Q: Does the power saver mode also apply to VMs?
A: Sort of. The servers that the hypervisors run on have Power Saver modes but the virtual OS the SQL is running in doesn't.
Q: You mentioned that the VM will sometimes have incorrect Perfmon counter values. Do you have an article or a white paper that talk about this in detail?
A:We don't have a white paper but there are several blogs out there that discuss this in pretty good detail. Here is one I found:http://vpivot.com/2010/02/10/inaccuracy-of-in-guest-performance-counters/.
Q: How do you define a vCPU? Is it possible to allocate core or a socket to a VM (rather than a CPU thread - logical CPU)? Is NUMA configuration possible with VMs? Where do you draw the line between physical and virtual machines for database servers? We have a situation where, we have a application (in QA) both on physical and virtual machine. The one on virtual always has SOS_SCHEDULER_YIELD? Ant ideas, what could be the reason?
A: vCPU is defined by clock speed (# vCPU * GHz). You can utilize NUMA if your hardware supports it. You can even use vNUMA for the guest but you need to have all the same hardware in your cluster compatiable in order to do it. A good reference for more information can be found at http://www.vmware.com/pdf/Perf_Best_Practices_vSphere5.5.pdf.
Q: On VSphere 5, CPU ready is in ms, so as a percentage of what is too high?
A: When you are viewing the performance graphs, the graph updates every 20 second (or 20,000 milliseconds). With a ready time of 1035 ms. you can change it to a percentage by this calculation:
(1035 ms. x 100) / 20000 ms = 5,175%
To be able to interpret ready times, it is essential to know the relationship between the percentage of ESXTOP and ms of the Performance Graphs. You are seeing the same numbers. One is in milliseconds, the other is a percentage.
1% = 200 ms.
5% = 1,000 ms.
10% = 2,000 ms.
100% = 20,000 ms.
In general, you want to see virtual machines with a ready time lower than 1000 ms or 5%.
Q: On storage, how do we leverage SSD's with VMs?
A: You can definitely use the SSDs to increase performance, specifically by using it as memory swap area. It will help ensure performance especially if memory is overcommitted. You also might want to move your tempdb / log file to SSDs.
Q: Do storage and log files need to be separated on Flash backed Tiered SAN storage, or will the SAN cache absorb the difference in access profiles?
A: It is always a best practice to separate your data and log files for SQL Server instances.

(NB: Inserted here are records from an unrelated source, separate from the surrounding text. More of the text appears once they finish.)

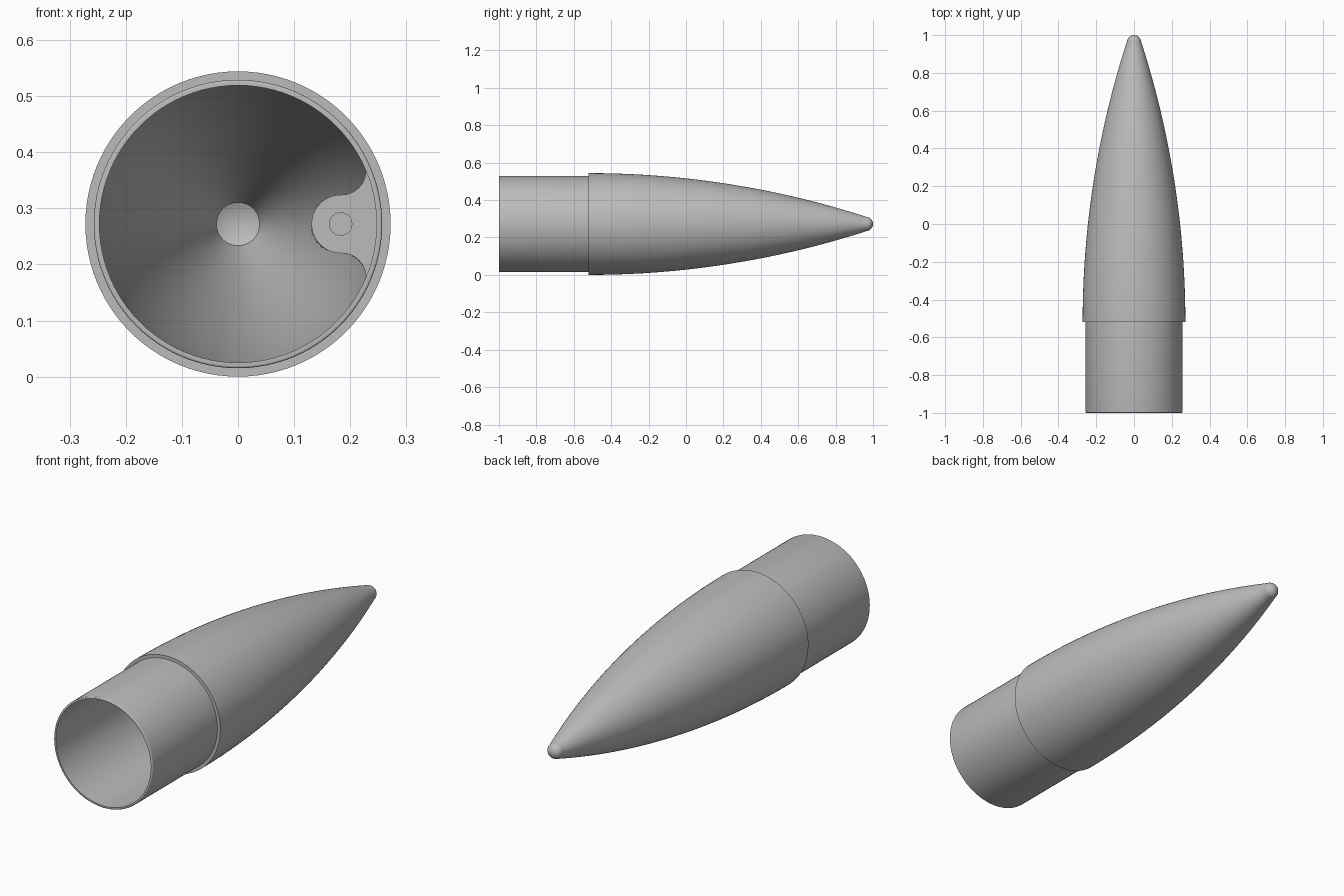
import bpy, bmesh, math
from mathutils import Vector

cube = bpy.data.objects.get("Cube")
if cube:
    bpy.data.objects.remove(cube, do_unlink=True)

BASE, R = -0.52, 0.272           # step position and largest radius
SHOULDER, BORE = 0.257, 0.247    # outer and inner radius of the sleeve
TIP = 0.038                      # radius of the rounded tip
RHO = 4.83                       # radius of the ogive arc
AXIS = Vector((0, 0, R))

grey = bpy.data.materials.new("plain grey")
grey.use_nodes = True
colour = (0.5, 0.5, 0.5, 1)
grey.diffuse_color = colour
grey.node_tree.nodes["Principled BSDF"].inputs["Base Color"].default_value = colour


def ogive(y):
    return math.sqrt(RHO ** 2 - (y - BASE) ** 2) - RHO + R


def cavity(y):
    return min(BORE, ogive(y) - 0.02)


def arc(cx, cy, r, start, end, n):
    steps = [math.radians(start + (end - start) * i / n) for i in range(n + 1)]
    return [(cx + r * math.cos(a), cy + r * math.sin(a)) for a in steps]


def finish(bm, name):
    bmesh.ops.remove_doubles(bm, verts=bm.verts, dist=1e-5)
    bmesh.ops.recalc_face_normals(bm, faces=bm.faces)
    mesh = bpy.data.meshes.new(name)
    bm.to_mesh(mesh)
    bm.free()
    obj = bpy.data.objects.new(name, mesh)
    obj.location = AXIS
    bpy.context.collection.objects.link(obj)
    mesh.materials.append(grey)
    bpy.ops.object.select_all(action='DESELECT')
    obj.select_set(True)
    bpy.context.view_layer.objects.active = obj
    bpy.ops.object.shade_smooth_by_angle(angle=math.radians(30))


# Hollow nose cone with sleeve: one closed profile of (radius, y), turned round y
tangent = math.degrees(math.asin((0.974 - BASE) / RHO))
profile = arc(0, 1 - TIP, TIP, 90, tangent, 10)
profile += [(ogive(y), y) for y in (0.97 + (BASE - 0.97) * i / 40 for i in range(41))]
profile += [(SHOULDER, BASE)]
profile += arc(SHOULDER - 0.004, -0.996, 0.004, 0, -90, 4)
profile += [(BORE, -1)]
profile += [(cavity(y), y) for y in (-0.5 + 1.4 * i / 40 for i in range(41))]
profile += [(0, 0.92)]

bm = bmesh.new()
verts = [bm.verts.new((r, y, 0)) for r, y in profile]
edges = [bm.edges.new(pair) for pair in zip(verts, verts[1:])]
bmesh.ops.spin(bm, geom=verts + edges, cent=(0, 0, 0), axis=(0, 1, 0),
               angle=math.tau, steps=96, use_merge=True)
finish(bm, "nose_cone")

# Inner lug: rounded boss with fillets running into the bore wall
outline = arc(0.185, 0.095, 0.043, 0, -90, 8)
outline += arc(0.183, 0, 0.052, 90, 270, 20)
outline += arc(0.185, -0.095, 0.043, 90, 0, 8)
outline += arc(0, 0, BORE + 0.002, -22.6, 22.6, 12)
hole = arc(0.183, 0, 0.02, 0, 345, 23)


def ring(bm, points, y):
    """Closed loop at y, held just inside the cone wall."""
    limit = cavity(y) + 0.003
    loop = []
    for x, z in points:
        k = min(1, limit / math.hypot(x, z))
        loop.append(bm.verts.new((x * k, y, z * k)))
    return loop


def bridge(bm, a, b):
    for i in range(len(a)):
        j = (i + 1) % len(a)
        bm.faces.new((a[i], a[j], b[j], b[i]))


bm = bmesh.new()
FRONT = -0.48
loops = [ring(bm, outline, FRONT + 1.1 * i / 22) for i in range(23)]
for a, b in zip(loops, loops[1:]):
    bridge(bm, a, b)
bm.faces.new(loops[-1])
mouth, floor = ring(bm, hole, FRONT), ring(bm, hole, FRONT + 0.1)
bridge(bm, mouth, floor)
bm.faces.new(floor)
rim = [e for e in bm.edges if all(abs(v.co.y - FRONT) < 1e-6 for v in e.verts)]
bmesh.ops.triangle_fill(bm, edges=rim, use_beauty=True)
finish(bm, "inner_lug")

However, there are some storage tiering technologies which can dynamically move I/O intensive workloads to your Flash drives while the lesser I/O workloads are automatically moved to the lower performance drives.
Q: Since the LUN's are formed by multiple disks, how is isolating logs to a different drive better than not on the same in the same disk?
A: Transaction logs, tempdb, and data files all have different I/O requirements and workloads that can conflict with each other. When setting up the LUNs (even though multiple disks are configured), special care should be taken to store like workloads.
That said my percentage CPU ready is low (~3%) but CPU ready metric is about 150 ms, which is very high (with 15 VMs/host though).
See the above calculation / discussion on this topic.
Q: We usually limit the RAM inside SQL Server. Does making a VMware RAM limitation make more sense?
A: It's best practice to limit the RAM in SQL - however, the default is no limit so DBAs often forget to set it. If you are already limiting it in SQL Server, there is no need to set a limit on the VM. Just give it the limit size for the configuration of the VM plus extra for OS and other things.
Q: Support for XenServer??
A: SolarWinds Database Performance Analyzer (DPA) can monitor SQL Servers on XenServer but not with the VM option as we only have that available for VMware today. You can still monitor, you just won’t get as detailed information.
Q: We have a situation where we have an application (in QA) both on physical and virtual machine. The one on virtual always has SOS_SCHEDULER_YIELD waits? Any ideas, what could be the reason?
A: Check to see if you have hyperthreading turned on as this may confuse the guest OS into thinking it has more resources available then it actually has. Also, check your CPU ready time as there is CPU pressure occurring.
Q: Degree of parallelism with VPUs—what’s your rule of thumb there?
A: You should start with (number of vCPUs / 2 - 1), assuming you have at least 4 vCPUs. Also, be sure to bump up the cost threshold for parallelism as the default is 5. You can set this to 15 - 25
sp_configure 'cost threshold for parallelism',15;
Q: Hyper-V support? Just VMWare?.
A: No Hyper-V yet… However you can vote for this enhancement on our community page:
Q: If I want to use local SSDs, does VMware supports TRIM command? otherwise performance will suffer, after time.
A: Here is a blog which list commands equivalent to 'TRIM' or call 'TRIM' in the backgroup. Note the 'update' in the blog as the commands have changed if you are running vSphere 5.5. http://www.v-front.de/2013/10/faq-using-ssds-with-esxi.html